We live in a world completely focused on time. Every person in your audience will have at least one time piece and some will have two or three. Yet somehow in the preaching event, all sense of time stops, at least for the preacher. Should the preacher be the only person in the room who has no concern for the clock? We even have some Christian quips stemming from long-winded preachers. “The mind cannot absorb more than the seat can endure.” Or, “If you don’t hit oil after 30 minutes, stop boring.” Often preachers themselves joke about being long-winded and then proceed to preach overtime. One of the worst experiences I had with guest authors while pastoring was a week of meetings with an evangelist who refused to preach for less than an hour.
Several issues contribute to lengthier sermons. Here are a few notables:
• Some preachers fail to edit their material properly, bringing far too much material to the pulpit. Sermon preparation will always produce more content than what should be preached. Part of the skill of effective communication is knowing what to leave behind and what to bring with you.
• Some preachers need far too long a runway to get their sermon airborne. Long introductions suck the life out of an audience. Your people are never more willing to listen than the first few minutes of your sermon. Sermon introductions should normally last about 10% of the total sermon.
• Unprepared rabbit trails plague some preachers, adding unaccounted time. These loose paths of thought can leave preachers wondering where the time went as well as be the source of problems.
• Some preachers never identify the sermon’s purpose by using a clear theme or proposition. A sermon without a target is certain to wander hither and yon.
• Some sermons suffer from too many details. Only the exegetical information essential for a proper interpretation should be brought to the pulpit. As one student of preaching has suggested, paint the picture but don’t tell everyone what’s in the paint.
• Illustrations are helpful in communication but don’t let yourself overillustrate a point. Illustrations don’t need illustrations. At some point a sermon can be like a skyscraper, one story on top of another.
• Some preachers come to the pulpit not fully prepared. A lengthy sermon can easily flow from an unprepared mind and heart as the preacher unwittingly tends toward areas of comfort and thus greater time. Too little structure can cause a sermon to wander as the preacher tends to be like Abraham, leaving without knowing where he was going.
• When you get to the end of the sermon, end it. Don’t give empty promises like saying, “In conclusion,” and then go on for another 20 minutes. Never introduce new material at the conclusion. Even a crash landing is better than no landing. Again, your conclusion should be 10% or less of the total sermon.
I am not arguing that the preacher should leave out the good stuff in order to make the sermon shorter. What I am arguing is that you leave out all the other stuff and leave in only the best stuff. Let your words have a sense of urgency and clarity. Get to the point of the passage. You do not need to answer every exegetical question in the passage. You don’t need to turn over every rock, understanding it is okay to leave something for another time. Exhaust neither your text nor the audience.
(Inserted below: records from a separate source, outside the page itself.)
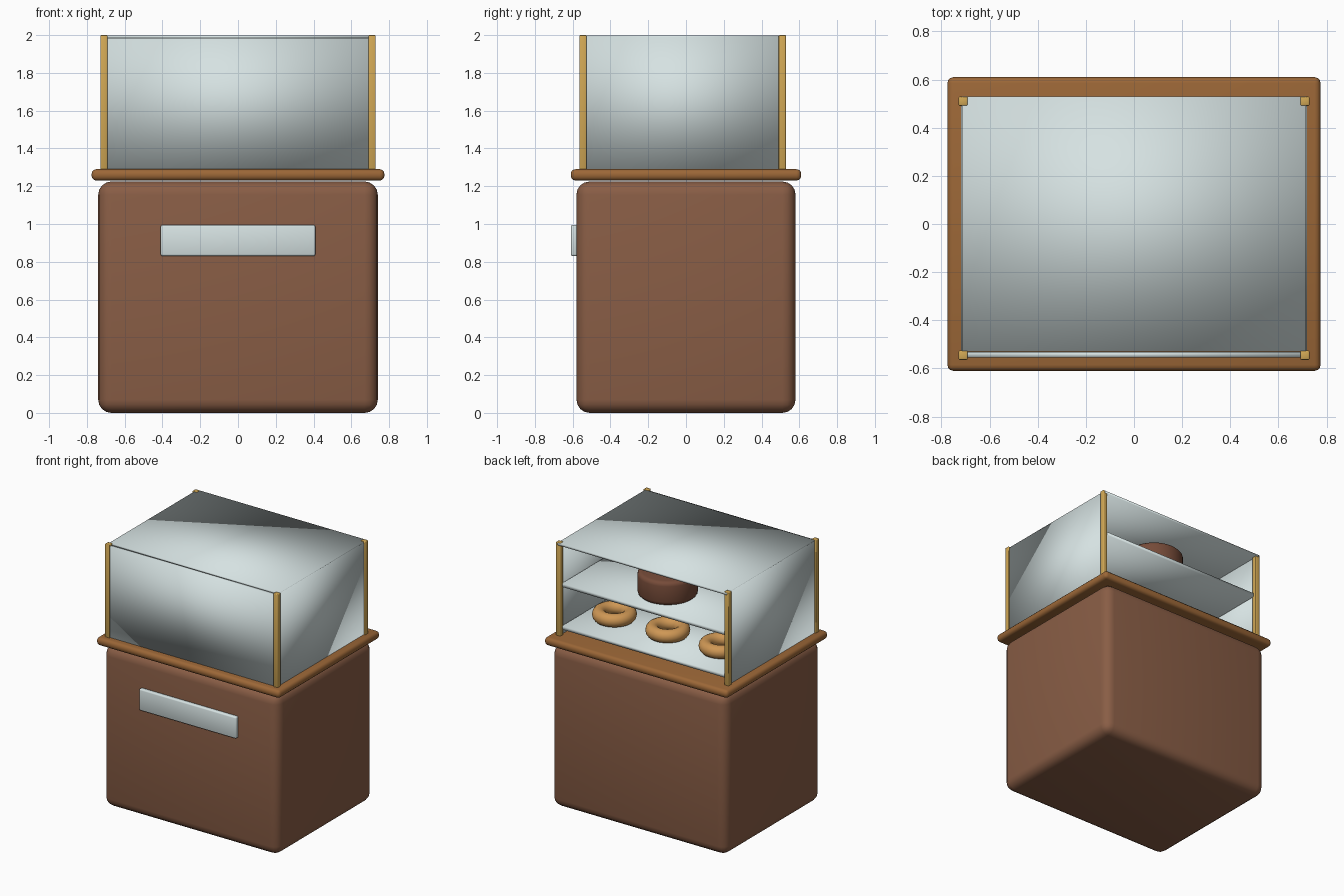
import bpy

if "Cube" in bpy.data.objects:
    bpy.data.objects.remove(bpy.data.objects["Cube"], do_unlink=True)


def material(name, rgb):
    m = bpy.data.materials.new(name)
    m.use_nodes = True
    m.diffuse_color = (*rgb, 1)
    m.node_tree.nodes["Principled BSDF"].inputs["Base Color"].default_value = (*rgb, 1)
    return m


WOOD = material("brown wood", (0.25, 0.11, 0.06))
TRIM = material("warm wood trim", (0.33, 0.135, 0.038))
BRASS = material("brass", (0.64, 0.39, 0.09))
GLASS = material("pale glass", (0.67, 0.76, 0.76))
DOUGH = material("golden dough", (0.62, 0.31, 0.09))
CHOCOLATE = material("chocolate", (0.18, 0.07, 0.04))


def finish(name, mat, bevel=0, segments=3):
    """Name, colour, round and smooth the active object."""
    ob = bpy.context.object
    ob.name = name
    ob.data.materials.append(mat)
    if bevel:
        mod = ob.modifiers.new("rounding", "BEVEL")
        mod.width = bevel
        mod.segments = segments
        mod.limit_method = "ANGLE"
    bpy.ops.object.shade_smooth()
    return ob


def box(name, mat, xs, ys, zs, bevel=0, segments=3):
    """Box spanning the given (low, high) ranges."""
    spans = (xs, ys, zs)
    bpy.ops.mesh.primitive_cube_add(size=1, location=[(a + b) / 2 for a, b in spans])
    bpy.context.object.scale = [b - a for a, b in spans]
    bpy.ops.object.transform_apply(location=False, rotation=False, scale=True)
    return finish(name, mat, bevel, segments)


# Counter: cabinet, worktop and front plate
box("cabinet", WOOD, (-0.74, 0.74), (-0.58, 0.58), (0, 1.225), 0.07, 4)
box("worktop", TRIM, (-0.775, 0.775), (-0.61, 0.61), (1.23, 1.29), 0.025)
box("front_plate", GLASS, (-0.41, 0.41), (-0.61, -0.575), (0.83, 0.995), 0.01, 2)

# Corner posts and side panes
for side, s in (("left", 1), ("right", -1)):
    for end, y in (("front", -0.545), ("back", 0.51)):
        box(f"{end}_{side}_post", BRASS, (s * 0.71 - 0.019, s * 0.71 + 0.019),
            (y - 0.019, y + 0.019), (1.28, 2.0), 0.005, 2)
    box(f"{side}_pane", GLASS, (s * 0.71 - 0.008, s * 0.71 + 0.008),
        (-0.54, 0.505), (1.285, 1.99))

# Front and top panes, with the back left open
box("front_pane", GLASS, (-0.7, 0.7), (-0.555, -0.531), (1.285, 1.985))
box("top_pane", GLASS, (-0.715, 0.715), (-0.53, 0.53), (1.98, 1.997))

# Shelves
for name, z in (("lower_shelf", 1.345), ("upper_shelf", 1.67)):
    box(name, GLASS, (-0.695, 0.695), (-0.52, 0.505), (z - 0.013, z + 0.013))

# Ring pastries on the lower shelf
for i in range(3):
    bpy.ops.mesh.primitive_torus_add(major_radius=0.107, minor_radius=0.049,
                                     major_segments=32, minor_segments=14,
                                     location=(0.45 * (i - 1), 0.22, 1.407))
    finish(f"ring_pastry_{i + 1}", DOUGH)

# Cake on the upper shelf
bpy.ops.mesh.primitive_cylinder_add(vertices=40, radius=0.21, depth=0.18,
                                    location=(0, 0.22, 1.773))
finish("cake", CHOCOLATE, 0.03)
These words are not offered as a rebuke but rather as an encouragement. Sharpen your message. Think purposely about what you preach. Sharpen the sword to a fine edge.
I give these words from one preacher to another, hoping that when you preach your next sermon, you will not do what you have always done. Old habits die hard, but a long-winded preaching habit is one habit worth reconsidering. As Dr. Robert Delnay, founding dean of Faith Baptist Theological Seminary, said concerning the length of sermons, “blessed are the merciful.”